Task directions: In the material below, identify each line bearing the word "range". Reproduce those lines.

Material for this exercise:
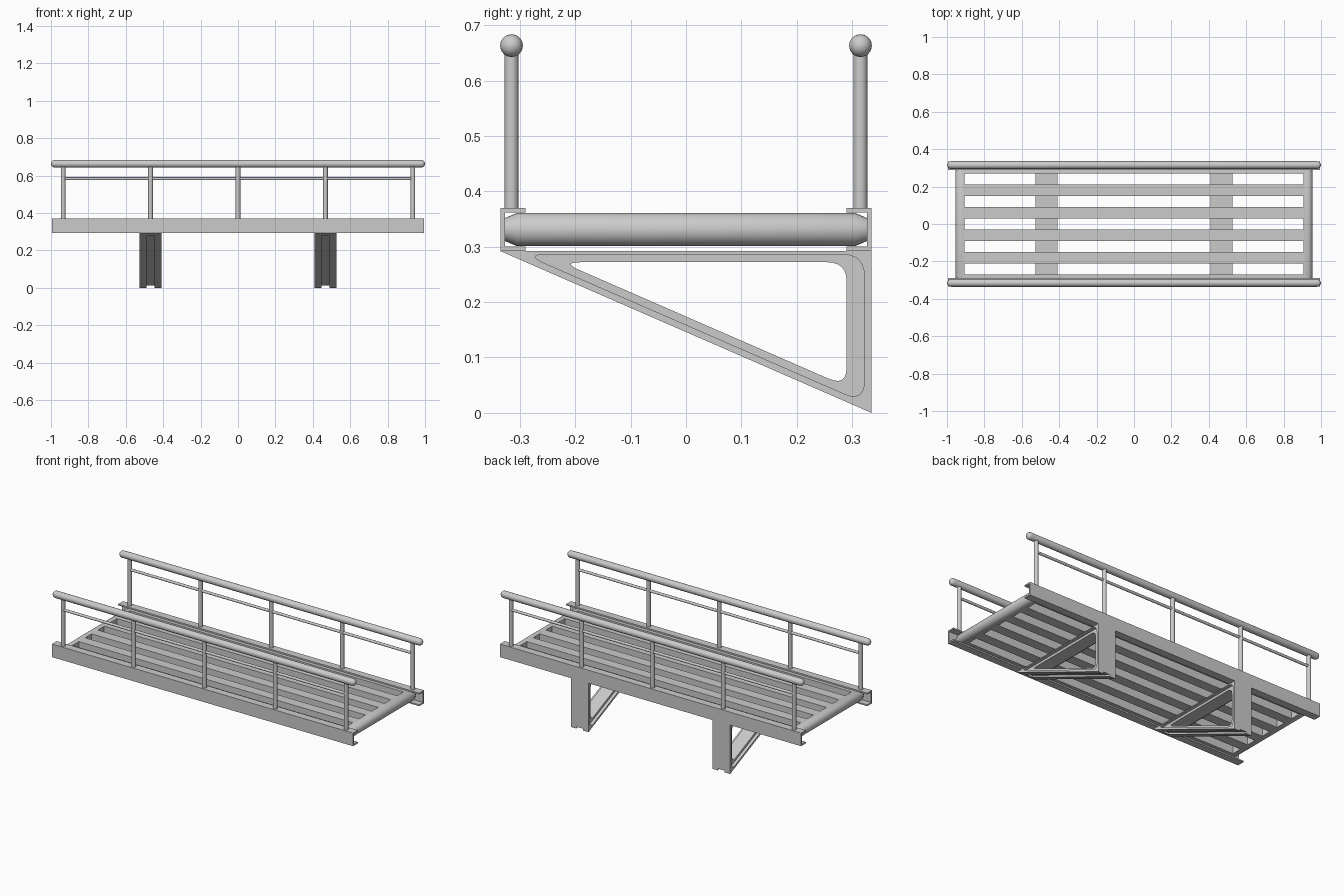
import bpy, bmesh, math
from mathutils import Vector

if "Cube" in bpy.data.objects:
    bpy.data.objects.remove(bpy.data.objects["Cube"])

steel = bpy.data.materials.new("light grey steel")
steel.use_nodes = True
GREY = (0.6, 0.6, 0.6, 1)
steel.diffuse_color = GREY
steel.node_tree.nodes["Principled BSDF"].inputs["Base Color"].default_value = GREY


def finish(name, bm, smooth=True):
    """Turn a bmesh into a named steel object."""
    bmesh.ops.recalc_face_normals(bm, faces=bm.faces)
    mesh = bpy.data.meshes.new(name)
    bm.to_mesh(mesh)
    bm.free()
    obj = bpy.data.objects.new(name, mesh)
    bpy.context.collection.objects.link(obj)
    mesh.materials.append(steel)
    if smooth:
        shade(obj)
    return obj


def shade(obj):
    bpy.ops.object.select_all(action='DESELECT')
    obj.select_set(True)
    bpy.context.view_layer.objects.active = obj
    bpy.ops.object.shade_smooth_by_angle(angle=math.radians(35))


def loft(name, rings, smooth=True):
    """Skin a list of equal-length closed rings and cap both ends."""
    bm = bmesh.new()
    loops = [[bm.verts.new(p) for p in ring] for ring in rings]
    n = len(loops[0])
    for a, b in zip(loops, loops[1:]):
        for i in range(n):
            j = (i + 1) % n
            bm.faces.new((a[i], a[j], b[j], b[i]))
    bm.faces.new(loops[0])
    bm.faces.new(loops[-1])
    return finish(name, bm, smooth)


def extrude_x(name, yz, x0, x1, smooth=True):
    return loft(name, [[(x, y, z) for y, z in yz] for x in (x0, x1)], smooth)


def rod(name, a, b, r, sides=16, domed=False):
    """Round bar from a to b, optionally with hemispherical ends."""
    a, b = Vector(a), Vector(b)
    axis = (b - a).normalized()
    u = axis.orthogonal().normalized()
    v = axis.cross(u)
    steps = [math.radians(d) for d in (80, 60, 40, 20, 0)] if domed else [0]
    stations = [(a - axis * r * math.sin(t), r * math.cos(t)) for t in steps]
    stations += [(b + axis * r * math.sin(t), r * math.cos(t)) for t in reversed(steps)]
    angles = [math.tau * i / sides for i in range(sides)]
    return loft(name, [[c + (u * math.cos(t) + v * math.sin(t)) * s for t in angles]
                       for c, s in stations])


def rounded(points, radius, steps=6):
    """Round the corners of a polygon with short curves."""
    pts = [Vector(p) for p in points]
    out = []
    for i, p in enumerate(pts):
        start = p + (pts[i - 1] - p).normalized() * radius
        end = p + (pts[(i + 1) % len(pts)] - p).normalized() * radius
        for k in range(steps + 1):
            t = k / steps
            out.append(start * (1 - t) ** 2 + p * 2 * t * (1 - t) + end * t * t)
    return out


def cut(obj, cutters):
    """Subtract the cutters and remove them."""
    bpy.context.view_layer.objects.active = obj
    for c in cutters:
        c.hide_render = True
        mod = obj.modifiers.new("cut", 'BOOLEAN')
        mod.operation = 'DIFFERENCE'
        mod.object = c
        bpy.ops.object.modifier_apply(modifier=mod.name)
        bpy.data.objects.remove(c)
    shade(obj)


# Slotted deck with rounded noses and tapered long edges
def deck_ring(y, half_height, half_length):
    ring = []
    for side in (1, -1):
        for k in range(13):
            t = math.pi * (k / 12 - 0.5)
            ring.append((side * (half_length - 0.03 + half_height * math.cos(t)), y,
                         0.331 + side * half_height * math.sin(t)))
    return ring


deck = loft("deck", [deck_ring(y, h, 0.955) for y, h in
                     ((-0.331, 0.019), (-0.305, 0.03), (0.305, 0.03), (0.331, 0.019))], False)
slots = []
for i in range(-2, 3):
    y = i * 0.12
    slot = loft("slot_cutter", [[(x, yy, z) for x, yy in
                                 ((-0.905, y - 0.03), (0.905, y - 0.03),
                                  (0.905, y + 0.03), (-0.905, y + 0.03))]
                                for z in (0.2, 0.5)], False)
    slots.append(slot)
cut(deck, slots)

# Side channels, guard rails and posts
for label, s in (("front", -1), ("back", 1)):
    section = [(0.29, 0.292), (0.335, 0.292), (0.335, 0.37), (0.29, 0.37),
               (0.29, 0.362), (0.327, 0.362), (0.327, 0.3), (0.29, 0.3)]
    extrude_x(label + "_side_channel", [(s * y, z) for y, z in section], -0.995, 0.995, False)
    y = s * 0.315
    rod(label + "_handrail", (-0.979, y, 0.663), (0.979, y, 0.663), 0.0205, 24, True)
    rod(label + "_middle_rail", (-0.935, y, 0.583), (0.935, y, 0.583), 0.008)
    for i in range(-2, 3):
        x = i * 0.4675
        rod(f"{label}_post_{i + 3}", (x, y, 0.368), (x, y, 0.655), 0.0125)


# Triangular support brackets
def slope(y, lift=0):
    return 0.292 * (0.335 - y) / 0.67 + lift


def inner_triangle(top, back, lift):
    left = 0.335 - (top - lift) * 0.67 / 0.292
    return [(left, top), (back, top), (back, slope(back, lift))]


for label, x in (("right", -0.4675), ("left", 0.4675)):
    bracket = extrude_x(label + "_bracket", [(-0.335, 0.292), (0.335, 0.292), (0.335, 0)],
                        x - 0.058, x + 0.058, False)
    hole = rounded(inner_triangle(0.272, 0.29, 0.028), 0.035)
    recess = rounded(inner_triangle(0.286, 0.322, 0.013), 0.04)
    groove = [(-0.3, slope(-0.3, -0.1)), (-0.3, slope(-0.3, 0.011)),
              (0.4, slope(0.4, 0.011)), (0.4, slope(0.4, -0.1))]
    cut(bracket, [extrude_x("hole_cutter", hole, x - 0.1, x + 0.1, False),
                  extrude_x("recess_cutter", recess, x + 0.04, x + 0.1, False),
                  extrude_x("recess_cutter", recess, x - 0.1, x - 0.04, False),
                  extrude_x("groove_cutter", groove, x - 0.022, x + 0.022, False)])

Response to this exercise:
        for i in range(n):
    angles = [math.tau * i / sides for i in range(sides)]
        for k in range(steps + 1):
        for k in range(13):
for i in range(-2, 3):
    for i in range(-2, 3):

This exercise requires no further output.